In addition to the sun rising later, and offering landscape photographers a few more minutes of shut-eye, the low angle of the sun and the longer distance the sunrays have to travel through the atmosphere create colorful sunrises, with wavelengths of beautiful yellow, orange and red light.
There is something magical about the Yosemite Valley’s rugged peaks dusted with fresh snow! To make the winter photography experience more manageable and enjoyable, waterproof outer layers, including boots, synthetic inner layers, snow gloves and hats are a must. I purchased a box of handwarmer and footwarmer packets from Costco that are carried in my camera bag. I also have an awesome pair of waterproof and windproof gloves, specifically for winter photography, with magnetic fold-back finger enclosures to allow operation of your camera that I couldn’t do without.
The ever-changing, low lying mist that hovers at the valley floor creates an ethereal mood to photographs, particularly from popular vantage points like Tunnel View and Gates of the Valley (also known as Valley View). And at night, this mist illuminated by car headlights can lend an eerie, mystical quality in the low lying fog, making the valley appear as if it were on fire.
The robust precipitation from 2017’s storm season created calm, seasonal ponds not usually seen until spring. There are many locations along Northside Drive on the main loop road that offer reflections of Cathedral Rocks.
The parking area near Sentinel Bridge offers a beautiful vantage point from which to experience rainbows in upper Yosemite Fall after sunrise on a clear winter day. The mist vapor in the air caused by a turbulent waterfall acts like a prism, scattering light and creating rainbows. The opposing angle of the winter morning sun creates a reliable opportunity to witness this when the conditions are right. I use a circular polarizer filter on my telephoto lens, and manually rotate to enhance and maximize the rainbow’s colors.
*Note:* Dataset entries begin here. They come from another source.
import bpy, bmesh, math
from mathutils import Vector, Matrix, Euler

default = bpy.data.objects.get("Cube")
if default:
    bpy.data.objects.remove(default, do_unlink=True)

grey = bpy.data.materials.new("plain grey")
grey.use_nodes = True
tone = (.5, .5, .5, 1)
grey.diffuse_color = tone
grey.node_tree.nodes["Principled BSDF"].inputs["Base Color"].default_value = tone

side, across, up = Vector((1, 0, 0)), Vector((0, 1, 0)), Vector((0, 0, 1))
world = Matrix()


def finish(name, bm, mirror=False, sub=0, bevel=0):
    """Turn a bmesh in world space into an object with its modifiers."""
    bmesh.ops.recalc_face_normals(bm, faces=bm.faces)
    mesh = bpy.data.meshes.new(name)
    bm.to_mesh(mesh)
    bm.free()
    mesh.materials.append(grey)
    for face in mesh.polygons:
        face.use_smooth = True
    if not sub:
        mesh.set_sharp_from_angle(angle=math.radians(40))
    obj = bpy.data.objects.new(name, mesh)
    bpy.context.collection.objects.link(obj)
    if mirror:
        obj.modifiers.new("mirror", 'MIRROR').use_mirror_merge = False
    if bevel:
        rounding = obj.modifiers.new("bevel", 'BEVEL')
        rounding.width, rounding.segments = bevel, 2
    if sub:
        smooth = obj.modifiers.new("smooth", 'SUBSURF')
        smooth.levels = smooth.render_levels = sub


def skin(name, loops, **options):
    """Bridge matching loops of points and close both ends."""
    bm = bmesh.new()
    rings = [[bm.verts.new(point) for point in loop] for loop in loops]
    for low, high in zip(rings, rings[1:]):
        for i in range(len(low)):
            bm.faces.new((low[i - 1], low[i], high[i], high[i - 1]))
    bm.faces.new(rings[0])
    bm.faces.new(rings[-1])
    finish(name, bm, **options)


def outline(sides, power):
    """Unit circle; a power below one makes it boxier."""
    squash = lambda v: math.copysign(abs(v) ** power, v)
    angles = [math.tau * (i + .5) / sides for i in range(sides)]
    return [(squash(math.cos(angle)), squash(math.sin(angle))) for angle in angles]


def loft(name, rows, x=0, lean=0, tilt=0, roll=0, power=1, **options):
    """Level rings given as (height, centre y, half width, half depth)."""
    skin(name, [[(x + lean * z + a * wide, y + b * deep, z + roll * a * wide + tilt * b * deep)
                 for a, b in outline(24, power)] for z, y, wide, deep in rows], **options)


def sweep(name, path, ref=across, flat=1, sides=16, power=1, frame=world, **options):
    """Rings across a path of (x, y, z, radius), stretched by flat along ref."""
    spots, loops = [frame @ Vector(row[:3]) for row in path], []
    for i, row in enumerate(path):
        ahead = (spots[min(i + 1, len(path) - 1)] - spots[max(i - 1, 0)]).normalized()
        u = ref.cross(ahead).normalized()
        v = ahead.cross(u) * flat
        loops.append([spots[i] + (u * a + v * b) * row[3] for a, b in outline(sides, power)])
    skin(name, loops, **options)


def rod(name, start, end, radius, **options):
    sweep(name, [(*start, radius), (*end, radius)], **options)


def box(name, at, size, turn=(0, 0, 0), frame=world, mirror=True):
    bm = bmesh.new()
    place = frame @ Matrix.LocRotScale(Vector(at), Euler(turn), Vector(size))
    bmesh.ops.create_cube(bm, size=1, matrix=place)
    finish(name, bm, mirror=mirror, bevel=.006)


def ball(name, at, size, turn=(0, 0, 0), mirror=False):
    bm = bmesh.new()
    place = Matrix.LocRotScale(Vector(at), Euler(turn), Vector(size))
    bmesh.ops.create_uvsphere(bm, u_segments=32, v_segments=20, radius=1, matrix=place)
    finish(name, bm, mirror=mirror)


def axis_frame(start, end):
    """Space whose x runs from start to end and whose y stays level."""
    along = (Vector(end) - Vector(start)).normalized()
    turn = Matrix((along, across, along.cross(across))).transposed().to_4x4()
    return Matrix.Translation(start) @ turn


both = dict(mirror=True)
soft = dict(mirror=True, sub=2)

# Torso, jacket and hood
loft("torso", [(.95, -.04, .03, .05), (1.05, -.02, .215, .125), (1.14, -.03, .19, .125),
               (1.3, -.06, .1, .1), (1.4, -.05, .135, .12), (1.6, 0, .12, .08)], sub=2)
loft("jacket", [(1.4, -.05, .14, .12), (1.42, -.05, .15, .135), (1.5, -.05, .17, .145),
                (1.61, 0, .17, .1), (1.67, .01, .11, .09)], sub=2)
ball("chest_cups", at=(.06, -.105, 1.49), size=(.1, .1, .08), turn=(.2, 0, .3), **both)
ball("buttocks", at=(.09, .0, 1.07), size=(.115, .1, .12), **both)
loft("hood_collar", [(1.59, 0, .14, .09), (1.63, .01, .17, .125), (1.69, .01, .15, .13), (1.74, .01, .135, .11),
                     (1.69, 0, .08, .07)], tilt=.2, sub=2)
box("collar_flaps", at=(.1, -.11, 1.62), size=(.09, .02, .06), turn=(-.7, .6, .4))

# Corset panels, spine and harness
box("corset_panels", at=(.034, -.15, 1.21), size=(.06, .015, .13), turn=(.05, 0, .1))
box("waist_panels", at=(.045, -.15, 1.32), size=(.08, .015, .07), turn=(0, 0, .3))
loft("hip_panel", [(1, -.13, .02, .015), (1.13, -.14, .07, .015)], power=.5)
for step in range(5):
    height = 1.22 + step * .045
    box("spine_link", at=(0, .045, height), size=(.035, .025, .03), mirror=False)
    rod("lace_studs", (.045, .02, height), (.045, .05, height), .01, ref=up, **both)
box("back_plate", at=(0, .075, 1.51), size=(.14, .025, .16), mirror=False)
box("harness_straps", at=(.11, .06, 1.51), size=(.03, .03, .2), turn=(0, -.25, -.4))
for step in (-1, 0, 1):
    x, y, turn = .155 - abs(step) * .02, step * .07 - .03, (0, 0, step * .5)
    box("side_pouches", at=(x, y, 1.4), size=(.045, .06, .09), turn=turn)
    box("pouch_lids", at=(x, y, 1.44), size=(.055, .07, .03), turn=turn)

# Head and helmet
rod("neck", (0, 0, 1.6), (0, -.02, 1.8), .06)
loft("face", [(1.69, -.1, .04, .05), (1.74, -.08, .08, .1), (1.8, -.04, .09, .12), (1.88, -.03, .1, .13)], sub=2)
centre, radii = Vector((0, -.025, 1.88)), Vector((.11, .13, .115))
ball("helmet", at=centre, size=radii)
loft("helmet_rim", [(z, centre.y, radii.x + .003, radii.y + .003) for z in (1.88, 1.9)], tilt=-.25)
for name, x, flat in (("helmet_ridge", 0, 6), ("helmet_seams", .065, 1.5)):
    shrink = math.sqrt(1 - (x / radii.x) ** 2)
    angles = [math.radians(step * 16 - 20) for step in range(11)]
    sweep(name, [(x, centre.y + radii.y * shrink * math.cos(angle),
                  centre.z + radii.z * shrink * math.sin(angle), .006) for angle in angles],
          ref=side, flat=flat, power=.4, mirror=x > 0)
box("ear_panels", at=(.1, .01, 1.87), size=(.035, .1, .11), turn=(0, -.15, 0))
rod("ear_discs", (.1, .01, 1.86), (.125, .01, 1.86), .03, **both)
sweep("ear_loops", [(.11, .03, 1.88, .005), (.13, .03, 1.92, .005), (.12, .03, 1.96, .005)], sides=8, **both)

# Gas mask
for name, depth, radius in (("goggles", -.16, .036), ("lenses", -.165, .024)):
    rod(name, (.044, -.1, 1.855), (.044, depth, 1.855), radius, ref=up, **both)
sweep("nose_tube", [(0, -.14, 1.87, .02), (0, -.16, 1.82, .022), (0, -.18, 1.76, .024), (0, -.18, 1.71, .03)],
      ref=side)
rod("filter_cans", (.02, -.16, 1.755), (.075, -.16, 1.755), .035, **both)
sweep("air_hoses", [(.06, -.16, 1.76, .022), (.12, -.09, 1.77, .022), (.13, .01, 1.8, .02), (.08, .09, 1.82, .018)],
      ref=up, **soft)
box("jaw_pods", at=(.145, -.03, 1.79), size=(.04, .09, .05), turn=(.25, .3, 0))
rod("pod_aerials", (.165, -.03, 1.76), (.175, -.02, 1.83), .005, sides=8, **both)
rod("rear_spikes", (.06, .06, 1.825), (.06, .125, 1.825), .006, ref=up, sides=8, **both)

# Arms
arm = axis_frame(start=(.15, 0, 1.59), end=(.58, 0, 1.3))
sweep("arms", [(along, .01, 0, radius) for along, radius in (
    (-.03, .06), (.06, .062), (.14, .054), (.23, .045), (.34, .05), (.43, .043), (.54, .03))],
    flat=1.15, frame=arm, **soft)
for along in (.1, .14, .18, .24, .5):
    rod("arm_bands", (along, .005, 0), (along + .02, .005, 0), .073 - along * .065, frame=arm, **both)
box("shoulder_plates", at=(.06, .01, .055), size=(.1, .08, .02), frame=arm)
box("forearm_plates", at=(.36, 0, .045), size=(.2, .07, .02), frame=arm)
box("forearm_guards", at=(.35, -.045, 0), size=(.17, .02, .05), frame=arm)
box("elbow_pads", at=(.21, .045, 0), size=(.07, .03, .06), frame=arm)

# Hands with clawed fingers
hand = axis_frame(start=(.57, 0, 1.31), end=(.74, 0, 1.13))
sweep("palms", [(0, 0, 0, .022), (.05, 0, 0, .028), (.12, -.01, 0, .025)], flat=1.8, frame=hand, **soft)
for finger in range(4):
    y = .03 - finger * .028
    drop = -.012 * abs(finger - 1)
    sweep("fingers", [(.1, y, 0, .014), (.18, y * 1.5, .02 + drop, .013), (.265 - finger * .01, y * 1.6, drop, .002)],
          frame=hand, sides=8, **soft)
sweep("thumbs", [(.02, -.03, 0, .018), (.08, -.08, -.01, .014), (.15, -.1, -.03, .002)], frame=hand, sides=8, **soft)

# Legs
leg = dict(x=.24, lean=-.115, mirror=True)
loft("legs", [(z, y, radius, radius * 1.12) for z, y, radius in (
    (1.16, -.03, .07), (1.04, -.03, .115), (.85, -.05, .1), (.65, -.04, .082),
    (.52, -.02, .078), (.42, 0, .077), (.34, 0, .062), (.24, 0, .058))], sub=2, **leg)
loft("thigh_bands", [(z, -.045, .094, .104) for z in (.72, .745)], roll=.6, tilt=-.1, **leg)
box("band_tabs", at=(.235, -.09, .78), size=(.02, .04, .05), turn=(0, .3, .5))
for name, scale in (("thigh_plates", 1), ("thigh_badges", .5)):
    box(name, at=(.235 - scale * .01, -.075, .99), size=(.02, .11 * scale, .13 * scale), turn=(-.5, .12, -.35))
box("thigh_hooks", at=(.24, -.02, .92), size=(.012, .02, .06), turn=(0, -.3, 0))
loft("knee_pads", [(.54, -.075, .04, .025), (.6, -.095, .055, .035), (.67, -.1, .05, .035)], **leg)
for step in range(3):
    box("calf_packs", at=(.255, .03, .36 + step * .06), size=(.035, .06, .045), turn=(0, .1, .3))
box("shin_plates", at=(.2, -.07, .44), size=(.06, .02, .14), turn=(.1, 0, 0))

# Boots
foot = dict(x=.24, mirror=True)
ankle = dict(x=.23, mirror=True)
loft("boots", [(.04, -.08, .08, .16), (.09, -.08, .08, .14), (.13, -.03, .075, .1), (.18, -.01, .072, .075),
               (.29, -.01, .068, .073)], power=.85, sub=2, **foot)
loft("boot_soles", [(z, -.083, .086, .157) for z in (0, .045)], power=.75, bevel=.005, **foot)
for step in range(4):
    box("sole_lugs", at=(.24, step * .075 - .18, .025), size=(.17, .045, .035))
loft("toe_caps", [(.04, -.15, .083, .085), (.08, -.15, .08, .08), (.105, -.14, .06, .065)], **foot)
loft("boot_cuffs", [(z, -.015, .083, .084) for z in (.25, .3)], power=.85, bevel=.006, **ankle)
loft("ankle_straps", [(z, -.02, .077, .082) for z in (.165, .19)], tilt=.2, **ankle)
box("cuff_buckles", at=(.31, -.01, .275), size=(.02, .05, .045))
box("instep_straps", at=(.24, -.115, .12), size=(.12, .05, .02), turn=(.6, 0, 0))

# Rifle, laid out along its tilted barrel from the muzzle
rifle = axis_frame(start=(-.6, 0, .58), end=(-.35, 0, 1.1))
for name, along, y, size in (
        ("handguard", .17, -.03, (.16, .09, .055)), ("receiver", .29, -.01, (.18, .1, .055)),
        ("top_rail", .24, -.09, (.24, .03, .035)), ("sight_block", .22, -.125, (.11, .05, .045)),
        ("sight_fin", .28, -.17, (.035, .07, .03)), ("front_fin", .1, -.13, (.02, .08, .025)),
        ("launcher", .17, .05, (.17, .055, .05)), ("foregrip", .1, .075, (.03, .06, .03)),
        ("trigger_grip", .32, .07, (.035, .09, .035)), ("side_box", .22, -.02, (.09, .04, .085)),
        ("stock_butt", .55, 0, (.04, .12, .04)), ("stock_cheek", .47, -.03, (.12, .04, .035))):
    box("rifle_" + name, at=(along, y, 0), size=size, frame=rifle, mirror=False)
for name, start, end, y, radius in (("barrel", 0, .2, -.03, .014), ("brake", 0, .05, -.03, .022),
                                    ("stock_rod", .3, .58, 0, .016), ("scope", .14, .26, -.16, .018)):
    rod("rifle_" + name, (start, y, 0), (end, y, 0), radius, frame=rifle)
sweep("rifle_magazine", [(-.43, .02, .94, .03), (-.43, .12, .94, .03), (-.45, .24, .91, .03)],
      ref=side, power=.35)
Those are just a few reasons that make Yosemite National Park so magical in the winter months!